Two more major retailers pull orange roughy off shelves


Greenpeace says the Government must stop fishing orange roughy, after two more major international retailers confirmed they’ve dropped the fish from sale due to sustainability concerns.
Orange roughy is caught by destructive bottom trawling, and three of the eight stocks in New Zealand waters where the species is caught have been fished to collapse and closed after numbers reached critical levels.

“The rest of the world is saying “no thanks” to our unsustainable seafood, but our Government insists on continuing to exploit it,” said Karli Thomas, Greenpeace New Zealand oceans campaigner.

Last week Trader Joes, a USA chain with over 300 supermarkets, confirmed it had discontinued sales of orange roughy "based on customer feedback and in support of work to source sustainable seafood."(1)

Last month Canada’s largest retail chain, Loblaw, confirmed it had stopped stocking orange roughy and Patagonian toothfish for similar reasons.(2) Since the start of 2009 four Canadian supermarket chains have stopped selling orange roughy and one has removed hoki from sale. Hoki is also caught by destructive bottom trawling.

Last year Waitrose, the UK supermarket chain used by the royal family, announced it no longer stocked New Zealand caught hoki as it failed to meet the store’s sustainability policy prompting headlines reading “No hoki for Queen”.(3)

“While we continue to fish using destructive fishing methods and pretend the quota system takes care of everything, our industry and officials will increasingly find themselves in damage control mode internationally,” said Thomas.

Neither of New Zealand supermarket chains, Progressive Enterprises and Foodstuffs, has introduced sustainable seafood policies. Both sell orange roughy.(4)

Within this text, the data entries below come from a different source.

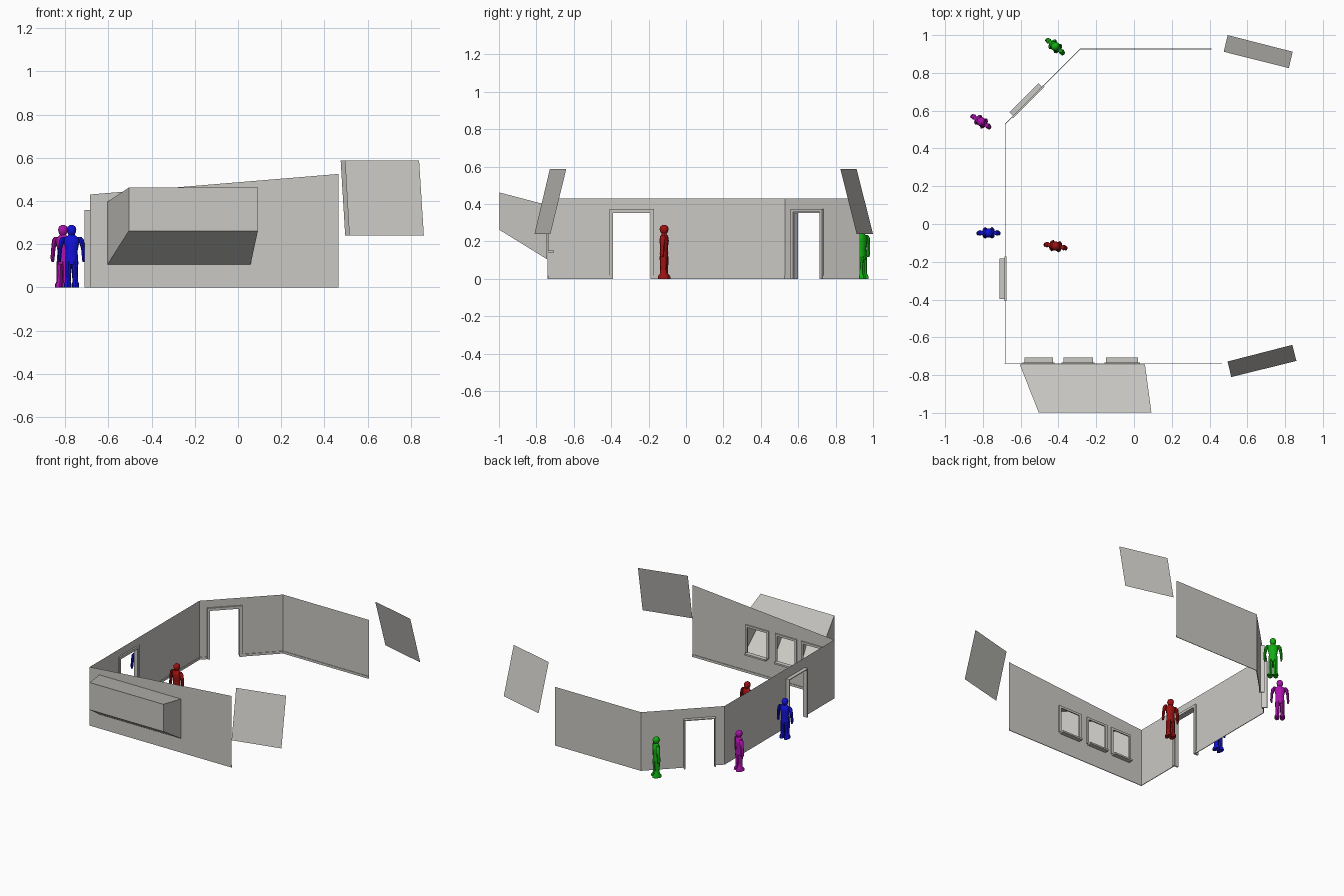
import bpy, bmesh, math
from mathutils import Matrix, Vector

if "Cube" in bpy.data.objects:
    bpy.data.objects.remove(bpy.data.objects["Cube"])


def material(name, r, g, b):
    m = bpy.data.materials.new(name)
    m.diffuse_color = (r, g, b, 1)
    m.use_nodes = True
    m.node_tree.nodes["Principled BSDF"].inputs["Base Color"].default_value = m.diffuse_color
    return m


GREY = material("wall grey", 0.59, 0.58, 0.55)
RED = material("red", 0.34, 0.006, 0.006)
BLUE = material("blue", 0.006, 0.006, 0.70)
GREEN = material("green", 0.006, 0.42, 0.006)
PURPLE = material("purple", 0.42, 0.006, 0.42)


def finish(name, bm, mat, matrix=None, smooth=False):
    me = bpy.data.meshes.new(name)
    bm.to_mesh(me)
    bm.free()
    me.materials.append(mat)
    ob = bpy.data.objects.new(name, me)
    bpy.context.collection.objects.link(ob)
    if matrix:
        me.transform(matrix)
    if smooth:
        bpy.ops.object.select_all(action='DESELECT')
        ob.select_set(True)
        bpy.context.view_layer.objects.active = ob
        bpy.ops.object.shade_smooth_by_angle(angle=math.radians(40))
    return ob


def box(bm, u0, u1, d0, d1, z0, z1):
    m = Matrix.Translation(((u0 + u1) / 2, (d0 + d1) / 2, (z0 + z1) / 2)) \
        @ Matrix.Diagonal((u1 - u0, d1 - d0, z1 - z0, 1))
    bmesh.ops.create_cube(bm, size=1, matrix=m)


def quad(bm, pts):
    bm.faces.new([bm.verts.new(p) for p in pts])


def wall(name, p0, p1, h0, h1, doors=(), windows=()):
    """Thin wall from p0 to p1; local x runs along it, local y points into the room."""
    d = Vector((p1[0] - p0[0], p1[1] - p0[1], 0))
    length = d.length
    d.normalize()
    n = Vector((-d.y, d.x, 0))
    place = Matrix(((d.x, n.x, 0, p0[0]), (d.y, n.y, 0, p0[1]), (0, 0, 1, 0), (0, 0, 0, 1)))
    holes = [(c - 0.105, c + 0.105, 0, 0.357) for c in doors]
    holes += [(a + 0.015, b - 0.015, 0.152, 0.337) for a, b in windows]
    us = sorted({0, length, *[h[0] for h in holes], *[h[1] for h in holes]})
    zs = sorted({0, *[h[2] for h in holes], *[h[3] for h in holes]})

    # wall sheet with its openings left out
    bm = bmesh.new()
    for a, b in zip(us, us[1:]):
        ta, tb = (h0 + (h1 - h0) * u / length for u in (a, b))
        for i, z in enumerate(zs):
            top = zs[i + 1] if i + 1 < len(zs) else None
            mid = ((a + b) / 2, z + 0.001)
            if any(h[0] < mid[0] < h[1] and h[2] <= mid[1] < h[3] for h in holes):
                continue
            quad(bm, [(a, 0, z), (b, 0, z), (b, 0, top or tb), (a, 0, top or ta)])
    bmesh.ops.remove_doubles(bm, verts=bm.verts, dist=1e-5)
    finish(name, bm, GREY, place)

    # skirting strip, broken at the doors
    bm = bmesh.new()
    cuts = [0] + [c + s * 0.118 for c in sorted(doors) for s in (-1, 1)] + [length]
    for a, b in zip(cuts[::2], cuts[1::2]):
        box(bm, a, b, 0.001, 0.005, 0, 0.017)
    finish(name + "_skirting", bm, GREY, place)

    # door casing on the inside, jamb reaching outward
    for c in doors:
        bm = bmesh.new()
        for s in (-1, 1):
            a, b = sorted((c + s * 0.118, c + s * 0.102))
            box(bm, a, b, 0, 0.011, 0, 0.375)
            a, b = sorted((c + s * 0.108, c + s * 0.099))
            box(bm, a, b, -0.026, 0.005, 0, 0.355)
        box(bm, c - 0.102, c + 0.102, 0, 0.011, 0.357, 0.375)
        box(bm, c - 0.108, c + 0.108, -0.026, 0.005, 0.352, 0.358)
        finish(name + "_door_frame", bm, GREY, place)

    # window frame and sill on the inside
    for i, (a, b) in enumerate(windows):
        bm = bmesh.new()
        box(bm, a, a + 0.016, 0, 0.008, 0.15, 0.352)
        box(bm, b - 0.016, b, 0, 0.008, 0.15, 0.352)
        box(bm, a, b, 0, 0.008, 0.336, 0.352)
        box(bm, a + 0.01, b - 0.01, 0, 0.033, 0.14, 0.152)
        finish(f"window_frame_{i + 1}", bm, GREY, place)


# room walls, counterclockwise
A, B, C, D, E = (0.41, 0.93), (-0.285, 0.93), (-0.685, 0.53), (-0.685, -0.74), (0.465, -0.74)
wall("back_wall", A, B, 0.43, 0.43)
wall("diagonal_wall", B, C, 0.43, 0.43, doors=[0.395])
wall("left_wall", C, D, 0.43, 0.43, doors=[0.82])
wall("front_wall", D, E, 0.43, 0.525,
     windows=[(x0 + 0.685, x1 + 0.685) for x0, x1 in ((-0.59, -0.42), (-0.383, -0.208), (-0.157, 0.032))])

# window bay: three slanted boxes open towards the wall
bm = bmesh.new()
rows = []
for xi, xo in ((-0.605, -0.505), (-0.395, -0.3), (-0.175, -0.105), (0.058, 0.092)):
    rows.append([bm.verts.new(p) for p in ((xi, -0.743, 0.105), (xo, -0.997, 0.262),
                                           (xo, -0.997, 0.462), (xi, -0.743, 0.395))])
for r in rows:
    bm.faces.new(r)
for r, s in zip(rows, rows[1:]):
    for k in range(3):
        bm.faces.new((r[k], s[k], s[k + 1], r[k + 1]))
finish("window_bay", bm, GREY)

# two floating panels leaning inward
for name, pts in (
    ("front_panel", ((0.515, -0.81, 0.24), (0.86, -0.725, 0.24), (0.838, -0.64, 0.588), (0.495, -0.728, 0.588))),
    ("back_panel", ((0.84, 0.912, 0.24), (0.496, 1.0, 0.24), (0.475, 0.912, 0.588), (0.82, 0.825, 0.588))),
):
    bm = bmesh.new()
    quad(bm, pts)
    finish(name, bm, GREY)


def loft(bm, rings, sides=10):
    """Closed tube through rings of (x, y, z, x radius, y radius)."""
    loops = []
    for x, y, z, rx, ry in rings:
        loops.append([bm.verts.new((x + rx * math.cos(t), y + ry * math.sin(t), z))
                      for t in (2 * math.pi * i / sides for i in range(sides))])
    for p, q in zip(loops, loops[1:]):
        for i in range(sides):
            j = (i + 1) % sides
            bm.faces.new((p[i], p[j], q[j], q[i]))
    bm.faces.new(loops[0][::-1])
    bm.faces.new(loops[-1])


def figure(name, x, y, angle, mat):
    bm = bmesh.new()
    # torso and neck
    loft(bm, [(0, 0, 0.105, 0.030, 0.021), (0, 0, 0.14, 0.030, 0.022), (0, 0, 0.165, 0.027, 0.020),
              (0, 0, 0.205, 0.035, 0.025), (0, 0, 0.228, 0.036, 0.021), (0, 0, 0.238, 0.020, 0.014),
              (0, 0, 0.25, 0.011, 0.011)])
    # head
    loft(bm, [(0, 0, 0.24, 0.010, 0.012), (0, 0, 0.25, 0.018, 0.020), (0, 0, 0.267, 0.022, 0.025),
              (0, 0, 0.281, 0.018, 0.020), (0, 0, 0.289, 0.007, 0.008)])
    for s in (-1, 1):
        # arm and hand
        loft(bm, [(s * 0.055, -0.002, 0.118, 0.005, 0.008), (s * 0.056, -0.002, 0.135, 0.008, 0.012),
                  (s * 0.053, 0, 0.18, 0.009, 0.012), (s * 0.044, 0, 0.22, 0.013, 0.015),
                  (s * 0.036, 0, 0.234, 0.010, 0.011)], 8)
        # leg and foot
        loft(bm, [(s * 0.018, 0, 0, 0.017, 0.031), (s * 0.018, 0, 0.015, 0.017, 0.030),
                  (s * 0.017, 0, 0.028, 0.013, 0.019), (s * 0.016, 0, 0.06, 0.014, 0.019),
                  (s * 0.015, 0, 0.12, 0.016, 0.022)], 8)
    place = Matrix.Translation((x, y, 0)) @ Matrix.Rotation(math.radians(angle), 4, 'Z')
    finish(name, bm, mat, place, smooth=True)


# four standing figures
figure("red_figure", -0.415, -0.117, -10, RED)
figure("blue_figure", -0.77, -0.047, 0, BLUE)
figure("purple_figure", -0.81, 0.542, -33, PURPLE)
figure("green_figure", -0.417, 0.94, -40, GREEN)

“New Zealanders are being short-changed by our government and our supermarkets when it comes to seafood. Sustainable seafood policies make environmental sense, and they make economic sense, in both the short and the long term,” said Thomas.